Ruseckas argued that, for the most part, reports of U.S. efforts to support its alleged energy interests in the Caspian amounted to little more than "overheated rhetoric" and created the false impression that the region was a much bigger priority for the Clinton administration than it actually was.
But the analyst went on to say that it would be equally misleading to claim that the Caspian is no longer important to the United States. The truth, he believes, lies somewhere in between. As he put it, "The noise and perception [about the Caspian] have come back to normal."
"[The region] is just as important as it was in 1998, I would say. It is just that now, people have come to terms with [the idea] that it is not the next Middle East. But it is still [the] number-one [priority for U.S. oil companies]. First of all, it is not important solely because the U.S. government thinks it is important. Obviously, there are other concerns, other reasons. It is an important strategic area for other countries as well.
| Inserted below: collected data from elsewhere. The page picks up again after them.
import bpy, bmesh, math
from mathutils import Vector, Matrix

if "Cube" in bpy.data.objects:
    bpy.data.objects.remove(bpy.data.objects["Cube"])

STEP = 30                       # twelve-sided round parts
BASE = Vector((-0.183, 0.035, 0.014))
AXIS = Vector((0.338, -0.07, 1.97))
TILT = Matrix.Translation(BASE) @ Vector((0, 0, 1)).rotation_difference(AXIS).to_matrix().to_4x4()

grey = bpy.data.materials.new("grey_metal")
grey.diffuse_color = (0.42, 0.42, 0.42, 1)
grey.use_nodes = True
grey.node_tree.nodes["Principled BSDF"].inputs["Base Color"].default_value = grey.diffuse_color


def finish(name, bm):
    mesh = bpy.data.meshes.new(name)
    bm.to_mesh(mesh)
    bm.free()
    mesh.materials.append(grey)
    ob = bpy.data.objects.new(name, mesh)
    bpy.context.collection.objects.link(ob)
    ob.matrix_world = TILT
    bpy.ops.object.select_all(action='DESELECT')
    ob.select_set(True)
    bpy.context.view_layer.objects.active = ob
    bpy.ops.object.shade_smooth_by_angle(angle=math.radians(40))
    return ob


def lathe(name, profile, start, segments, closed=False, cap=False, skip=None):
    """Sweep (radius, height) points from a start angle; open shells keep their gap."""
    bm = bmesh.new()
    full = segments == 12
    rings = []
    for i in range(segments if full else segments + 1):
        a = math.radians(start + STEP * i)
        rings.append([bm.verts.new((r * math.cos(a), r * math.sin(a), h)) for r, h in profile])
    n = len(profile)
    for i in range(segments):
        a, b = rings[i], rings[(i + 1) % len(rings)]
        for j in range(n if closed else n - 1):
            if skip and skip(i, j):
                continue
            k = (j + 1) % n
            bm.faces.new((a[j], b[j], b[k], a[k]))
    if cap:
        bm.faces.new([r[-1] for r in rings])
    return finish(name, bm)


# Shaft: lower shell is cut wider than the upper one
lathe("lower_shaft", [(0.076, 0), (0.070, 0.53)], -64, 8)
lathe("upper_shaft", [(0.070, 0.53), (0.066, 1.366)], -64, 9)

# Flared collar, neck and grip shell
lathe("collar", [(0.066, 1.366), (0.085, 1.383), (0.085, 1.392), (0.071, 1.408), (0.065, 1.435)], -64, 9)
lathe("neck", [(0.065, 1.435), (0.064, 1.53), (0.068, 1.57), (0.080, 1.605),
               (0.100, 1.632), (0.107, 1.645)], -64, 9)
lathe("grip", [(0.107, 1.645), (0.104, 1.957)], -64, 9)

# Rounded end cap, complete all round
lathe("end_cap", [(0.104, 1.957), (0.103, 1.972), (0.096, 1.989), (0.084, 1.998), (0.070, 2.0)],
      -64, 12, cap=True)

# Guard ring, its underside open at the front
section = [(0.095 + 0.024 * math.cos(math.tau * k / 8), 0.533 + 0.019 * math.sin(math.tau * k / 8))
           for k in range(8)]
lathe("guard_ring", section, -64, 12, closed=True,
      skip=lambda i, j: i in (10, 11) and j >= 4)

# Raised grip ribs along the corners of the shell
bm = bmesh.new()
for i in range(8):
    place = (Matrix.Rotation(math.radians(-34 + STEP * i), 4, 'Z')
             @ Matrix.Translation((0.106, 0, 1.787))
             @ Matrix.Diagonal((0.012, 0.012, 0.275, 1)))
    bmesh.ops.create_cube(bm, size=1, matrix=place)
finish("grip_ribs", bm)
It is important for oil companies, for foreign investment, for the world oil market," Ruseckas said.
Whatever Washington's energy interests in the Caspian area, analysts agree that the United States is going to remain a long-term presence in the Caspian-Caucasus region, if only out of security concerns.
Since the launch of the U.S.-led campaign in Afghanistan, the Pentagon has set up military bases in Kyrgyzstan and Uzbekistan, maintaining at least 2,000 soldiers in the two Central Asian republics.
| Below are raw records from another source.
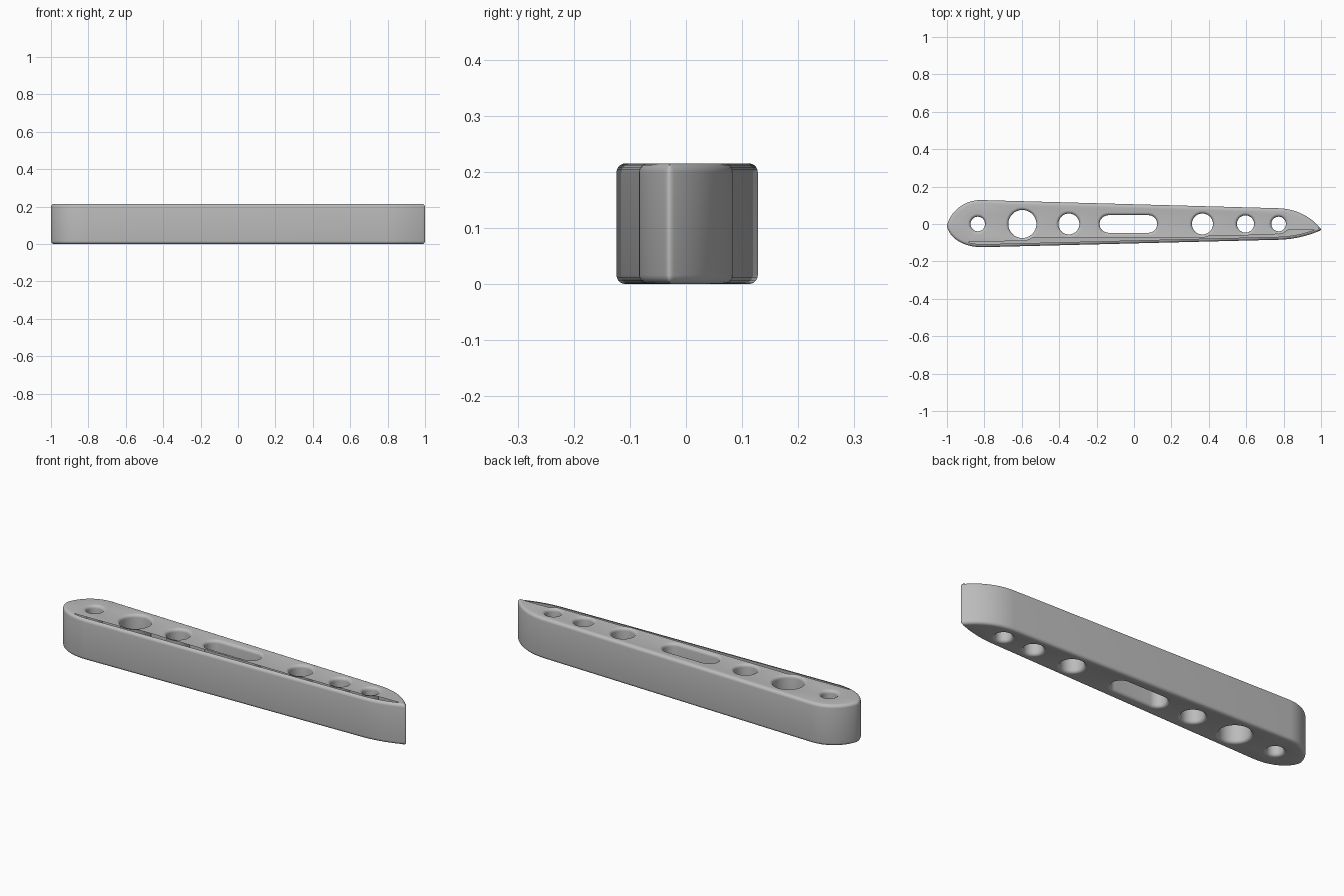
import bpy, bmesh, math
from mathutils import Vector
from mathutils.geometry import interpolate_bezier

cube = bpy.data.objects.get("Cube")
if cube:
    bpy.data.objects.remove(cube, do_unlink=True)

HEIGHT, FILLET, STEPS = 0.215, 0.016, 5


def bezier(a, b, c, d, n=14):
    """Points along a curve, without the last one."""
    return [Vector(p[:2]) for p in interpolate_bezier(
        *[Vector((*q, 0)) for q in (a, b, c, d)], n)][:-1]


def slot(x, r, half_length=0.0, n=24):
    """Clockwise round hole, stretched along x when half_length is set."""
    pts = []
    for side in (1, -1):
        for i in range(n + 1):
            if half_length == 0 and i == n:
                continue
            a = side * math.pi / 2 - math.pi * i / n
            pts.append(Vector((x + side * half_length + r * math.cos(a), r * math.sin(a))))
    return pts


def inset(pts, d):
    """Move a loop towards the material on its left, with mitred corners."""
    out = []
    for i, p in enumerate(pts):
        e1 = (p - pts[i - 1]).normalized()
        e2 = (pts[(i + 1) % len(pts)] - p).normalized()
        n1, n2 = Vector((-e1.y, e1.x)), Vector((-e2.y, e2.x))
        out.append(p + (n1 + n2) * d / max(1 + n1.dot(n2), 0.4))
    return out


# Counter-clockwise outline: round nose, tapering sides, pointed tail
outline = (
    bezier((-0.82, 0.128), (-0.92, 0.128), (-0.985, 0.055), (-0.999, -0.005))
    + bezier((-0.999, -0.005), (-1.003, -0.04), (-0.95, -0.124), (-0.81, -0.124))
    + [Vector((-0.81, -0.124))]
    + bezier((0.78, -0.084), (0.88, -0.080), (0.95, -0.054), (0.994, -0.036))
    + bezier((0.994, -0.036), (1.0, -0.033), (1.002, -0.029), (0.995, -0.021), 6)
    + bezier((0.995, -0.021), (0.95, 0.032), (0.88, 0.078), (0.78, 0.084))
    + [Vector((0.78, 0.084))]
)

# Round holes and the central slot
holes = [slot(x, r) for x, r in (
    (-0.835, 0.039), (-0.597, 0.075), (-0.348, 0.056),
    (0.366, 0.056), (0.596, 0.046), (0.773, 0.039))]
holes.append(slot(-0.03, 0.047, 0.107))

# Wall profile: (inset, height) with a rounded edge at bottom and top
arc = [math.pi / 2 * i / STEPS for i in range(STEPS + 1)]
profile = [(FILLET * (1 - math.sin(a)), FILLET * (1 - math.cos(a))) for a in arc]
profile += [(d, HEIGHT - z) for d, z in reversed(profile)]

bm = bmesh.new()
caps = ([], [])
for loop in [outline] + holes:
    rings = [[bm.verts.new((p.x, p.y, z)) for p in inset(loop, d)] for d, z in profile]
    n = len(loop)
    for low, high in zip(rings, rings[1:]):
        for i in range(n):
            j = (i + 1) % n
            bm.faces.new((low[i], low[j], high[j], high[i]))
    for cap, ring in zip(caps, (rings[0], rings[-1])):
        cap += [bm.edges.get((ring[i], ring[(i + 1) % n])) for i in range(n)]

# Flat top and bottom with the holes left open
for cap, up in zip(caps, (-1, 1)):
    made = bmesh.ops.triangle_fill(bm, edges=cap, use_beauty=True, normal=(0, 0, up))
    for f in made["geom"]:
        if isinstance(f, bmesh.types.BMFace):
            f.normal_update()
            if f.normal.z * up < 0:
                f.normal_flip()

mesh = bpy.data.meshes.new("perforated_bar")
bm.to_mesh(mesh)
bm.free()
bar = bpy.data.objects.new("perforated_bar", mesh)
bpy.context.collection.objects.link(bar)

grey = bpy.data.materials.new("plain_grey")
grey.use_nodes = True
colour = (0.5, 0.5, 0.5, 1)
grey.diffuse_color = colour
grey.node_tree.nodes["Principled BSDF"].inputs["Base Color"].default_value = colour
mesh.materials.append(grey)

bpy.context.view_layer.objects.active = bar
bar.select_set(True)
bpy.ops.object.shade_smooth_by_angle(angle=math.radians(35))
Last year, the United States dispatched military instructors to Georgia to train local armed forces in antiterrorism tactics and to help set up four elite battalions that will eventually serve as the nucleus of a revamped army. The elite troops' duties are to include protection of the BTC pipeline.
Bremmer said the post-11 September environment has created a clear-cut division between the countries of the Caspian-Caucasus region.
One group includes Georgia, Kyrgyzstan, and Uzbekistan, which are now considered by Washington to be of strategic importance and which are also the area's "energy have-nots." The other group includes the oil-rich republics of Azerbaijan and Kazakhstan, which, from a U.S. perspective, are of limited importance in the war on terrorism.
This, Bremmer said, is likely to cause some frustration among regional elites. "I think that at the same time that the U.S. is shifting its [energy] interests away from the Caspian, there is a little bit more concern, a little bit more caution on the part of foreign direct investors, particularly from the United States, about engaging more deeply. I don't think you will necessarily see a mass exodus from the Caspian, but the hope that the 'Great Game' was going to be the source of riches for global energy exploitation [is fading away]. I think the Caspian is becoming much more realistically a place that is important at the margins, and [this] might be a disappointment for some," Bremmer said.
But Ruseckas disagrees. He admitted that the United States has scaled back support of energy projects in Azerbaijan and Kazakhstan but said that the two countries are now sufficiently sophisticated to survive without the United States as a crutch.
He also sees no cause and effect between Washington's policy adjustment and U.S. direct investment in the Caspian area. "How much money is going to be invested in the region and how much oil is going to come out of it has nothing to do with U.S. interests," he said, adding, "Business runs business, and government runs foreign policy."